New poll reveals alarming trends in young women's mental health

Findings highlight need for advisors to reach out to clients affected by mental health issues

New poll reveals alarming trends in young women's mental health

In line with Social Work Week, Innovative Research Group conducted an online survey that included 1,265 Ontarians from 18 years of age and older to demonstrate the need for assistance in obtaining mental health care. Besides highlighting the profession's contribution to promoting universal access to mental health care in Ontario, the survey shows the need for advisors to become more aware of their clients who may need mental health services.

Dr. Deepy Sur, CEO of the Ontario Association of Social Workers, who commissioned the poll, said that the situation was worrisome and that everyone should pay attention.

The poll found that 66% of Ontario women between the ages of 18 and 35 are coping with a mental health problem. Furthermore, 34% of women in this category feel they have a mental health illness that has not yet been identified, while another 32% say they have received a diagnosis.

"This age group consists of women who are finishing school, building careers and potentially having children for the first time. When you add the social isolation and difficulties accessing support services over the past few years of the pandemic, it's made young women more vulnerable to loneliness and stress. Women are also more likely to have been on the front lines of the pandemic in health care, essential services and in caregiving roles,” Sur said.

Young adults are more inclined than older ones to report obstacles to receiving mental health treatment, such as lengthy wait lists, high costs, or not knowing where to start looking for assistance. Also, people have a greater tendency to report that their mental health has deteriorated recently or that they have gone through a mental health crisis that need immediate medical attention.

About one-quarter of Ontarians, or 24%, have received a diagnosis for a mental health illness, and another 21% think they may have an undiscovered condition, according to the overall findings of the poll. One-fourth of those polled, or 25%, reported that their mental health had gotten worse in the previous 12 months.

Most respondents to the survey, or 60% of them, expressed frustration with their attempts to access mental health resources. 73% of women in the 18–34 age group said their experience was annoying or extremely irritating, which was a larger percentage than the general population.

"This poll should serve as a wake-up call," said Sur. "Getting help is not always as easy as phoning up a mental health professional. We need to meet people where they're at and intervene early when they first experience mental health challenges. That means adding more social workers in schools, hospitals, primary health care, long-term care homes and community care. We need more government funding to do that."
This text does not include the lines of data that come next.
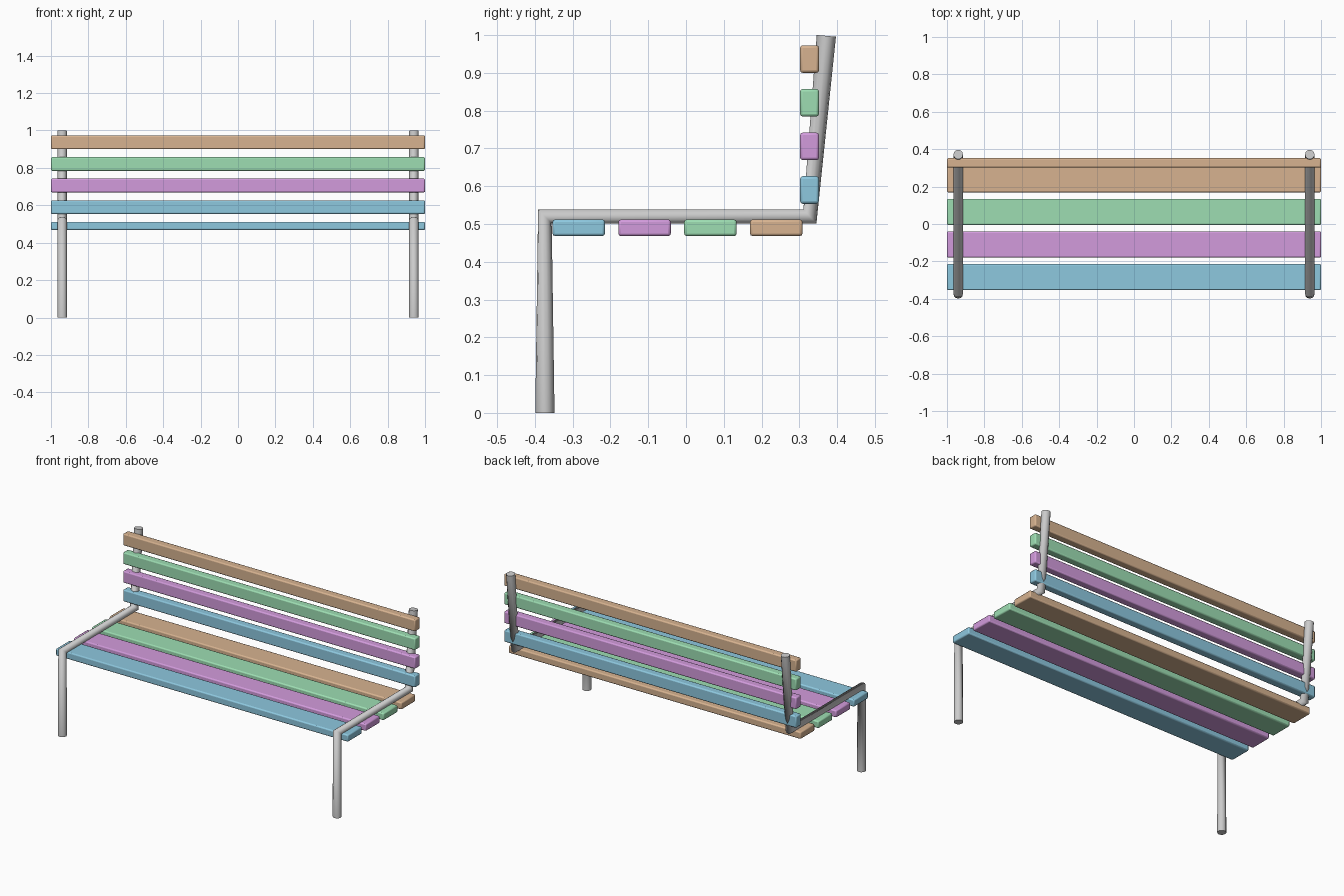
import bpy

if "Cube" in bpy.data.objects:
    bpy.data.objects.remove(bpy.data.objects["Cube"])

COLOURS = {
    "blue": (0.27, 0.58, 0.74, 1), "pink": (0.65, 0.33, 0.72, 1),
    "green": (0.34, 0.73, 0.45, 1), "tan": (0.68, 0.45, 0.28, 1),
}
mats = []
for name, rgba in COLOURS.items():
    m = bpy.data.materials.new(name)
    m.diffuse_color = rgba
    m.use_nodes = True
    m.node_tree.nodes["Principled BSDF"].inputs["Base Color"].default_value = m.diffuse_color
    mats.append(m)


def slat(name, y, z, depth, height, mat):
    bpy.ops.mesh.primitive_cube_add(size=1, location=(0, y, z))
    ob = bpy.context.object
    ob.name = name
    ob.scale = (2, depth, height)
    bpy.ops.object.transform_apply(location=False, rotation=False, scale=True)
    ob.data.materials.append(mat)
    bev = ob.modifiers.new("soft_edges", "BEVEL")
    bev.width = 0.007
    bev.segments = 2
    bpy.ops.object.shade_smooth_by_angle()


# Seat and backrest slats, same colour order in both
for i, mat in enumerate(mats):
    slat(f"seat_slat_{i + 1}", -0.284 + 0.1743 * i, 0.49, 0.139, 0.044, mat)
    slat(f"back_slat_{i + 1}", 0.327, 0.59 + 0.1155 * i, 0.05, 0.073, mat)

# Bent tube frames: front leg, seat rail and leaning back post
PATH = [(-0.3735, 0), (-0.3735, 0.52), (0.328, 0.52), (0.3715, 0.998)]
for side, x in (("left", -0.94), ("right", 0.94)):
    cu = bpy.data.curves.new(f"{side}_frame", "CURVE")
    cu.dimensions = "3D"
    cu.bevel_depth = 0.0255
    cu.bevel_resolution = 4
    cu.use_fill_caps = True
    sp = cu.splines.new("POLY")
    sp.points.add(len(PATH) - 1)
    for p, (y, z) in zip(sp.points, PATH):
        p.co = (x, y, z, 1)
    sp.use_smooth = True
    ob = bpy.data.objects.new(f"{side}_frame", cu)
    bpy.context.collection.objects.link(ob)
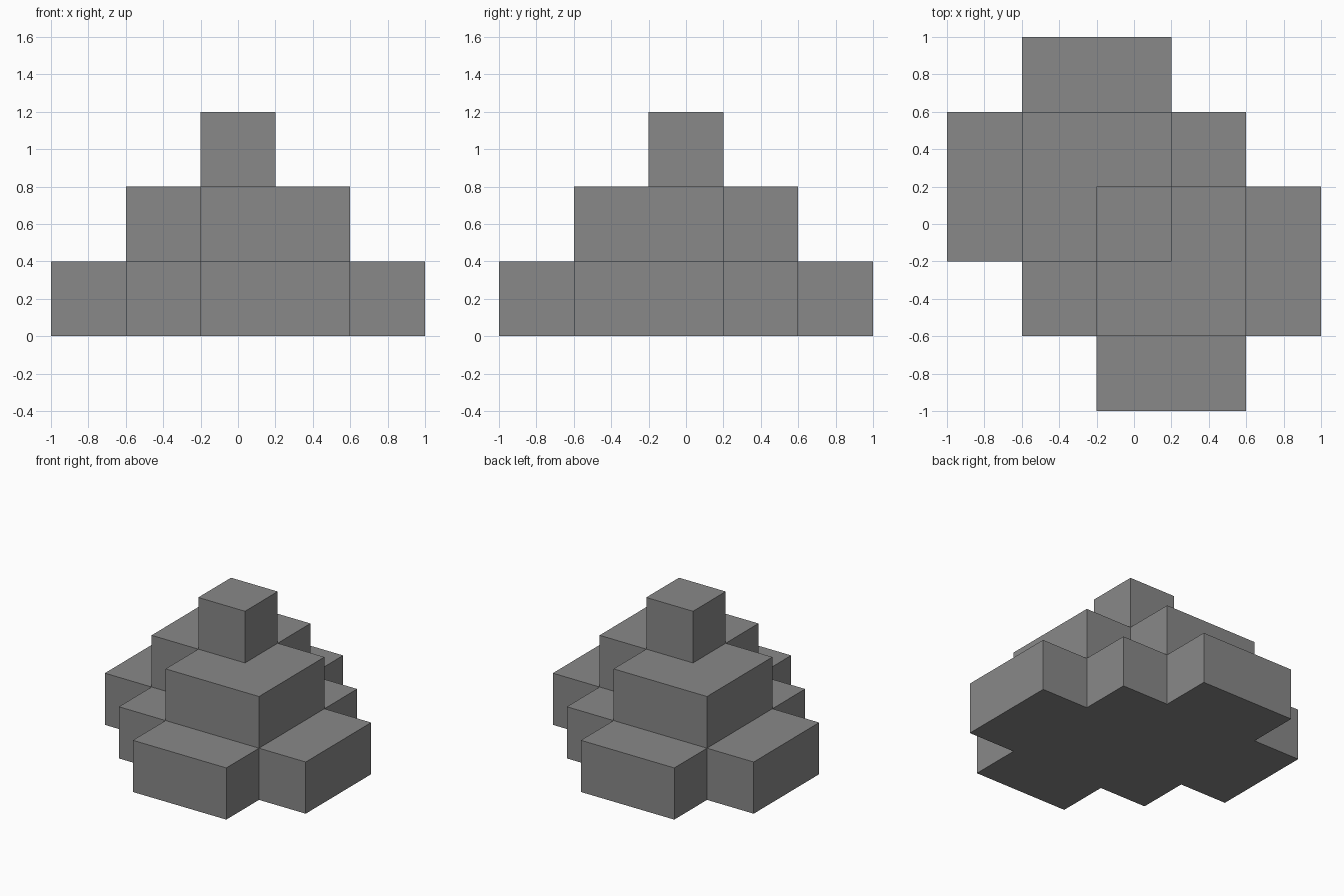
import bpy
import bmesh

cube = bpy.data.objects.get("Cube")
if cube:
    bpy.data.objects.remove(cube, do_unlink=True)

STEP = 0.4

grey = bpy.data.materials.new("stone grey")
grey.use_nodes = True
colour = (0.25, 0.25, 0.25, 1)
grey.diffuse_color = colour
grey.node_tree.nodes["Principled BSDF"].inputs["Base Color"].default_value = colour


def tier(name, level, half):
    """Extrude an outline made of a half and its half-turn copy."""
    outline = half + [(-x, -y) for x, y in half]
    bm = bmesh.new()
    base = bm.faces.new([bm.verts.new((x, y, level * STEP)) for x, y in outline])
    top = bmesh.ops.extrude_face_region(bm, geom=[base], use_keep_orig=True)
    verts = [v for v in top["geom"] if isinstance(v, bmesh.types.BMVert)]
    bmesh.ops.translate(bm, verts=verts, vec=(0, 0, STEP))
    bmesh.ops.recalc_face_normals(bm, faces=bm.faces)
    mesh = bpy.data.meshes.new(name)
    bm.to_mesh(mesh)
    bm.free()
    mesh.materials.append(grey)
    obj = bpy.data.objects.new(name, mesh)
    bpy.context.collection.objects.link(obj)
    return obj


# Base: square core with a two-cell arm on each side, in a pinwheel
tier("base_tier", 0, [(-0.2, -1), (0.6, -1), (0.6, -0.6), (1, -0.6),
                      (1, 0.2), (0.6, 0.2), (0.6, 0.6), (0.2, 0.6)])

# Middle: two square blocks overlapping at the centre
tier("middle_tier", 1, [(-0.2, -0.6), (0.6, -0.6), (0.6, 0.2), (0.2, 0.2)])

# Top: single cube
tier("top_cube", 2, [(-0.2, -0.2), (0.2, -0.2)])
For advisors, dealing with clients who have mental health issues can be difficult. Before the pandemic, research by Bridgehouse Asset Managers and Navigator Research revealed that 92% of respondents felt that a client's mental health is a problem and 74% said that a client's family member's mental health is impacting them.

“One of the vulnerabilities is advisors themselves, and the pressure that they're under because they told us, ‘We are becoming counselors and mental health listening boards',” said CEO Carol Lynde. “That is having an impact and they’re looking to the industry to help give them strategies to not only identify potential evidence of mental health but to help them cope with the stress they're under to better help their clients.”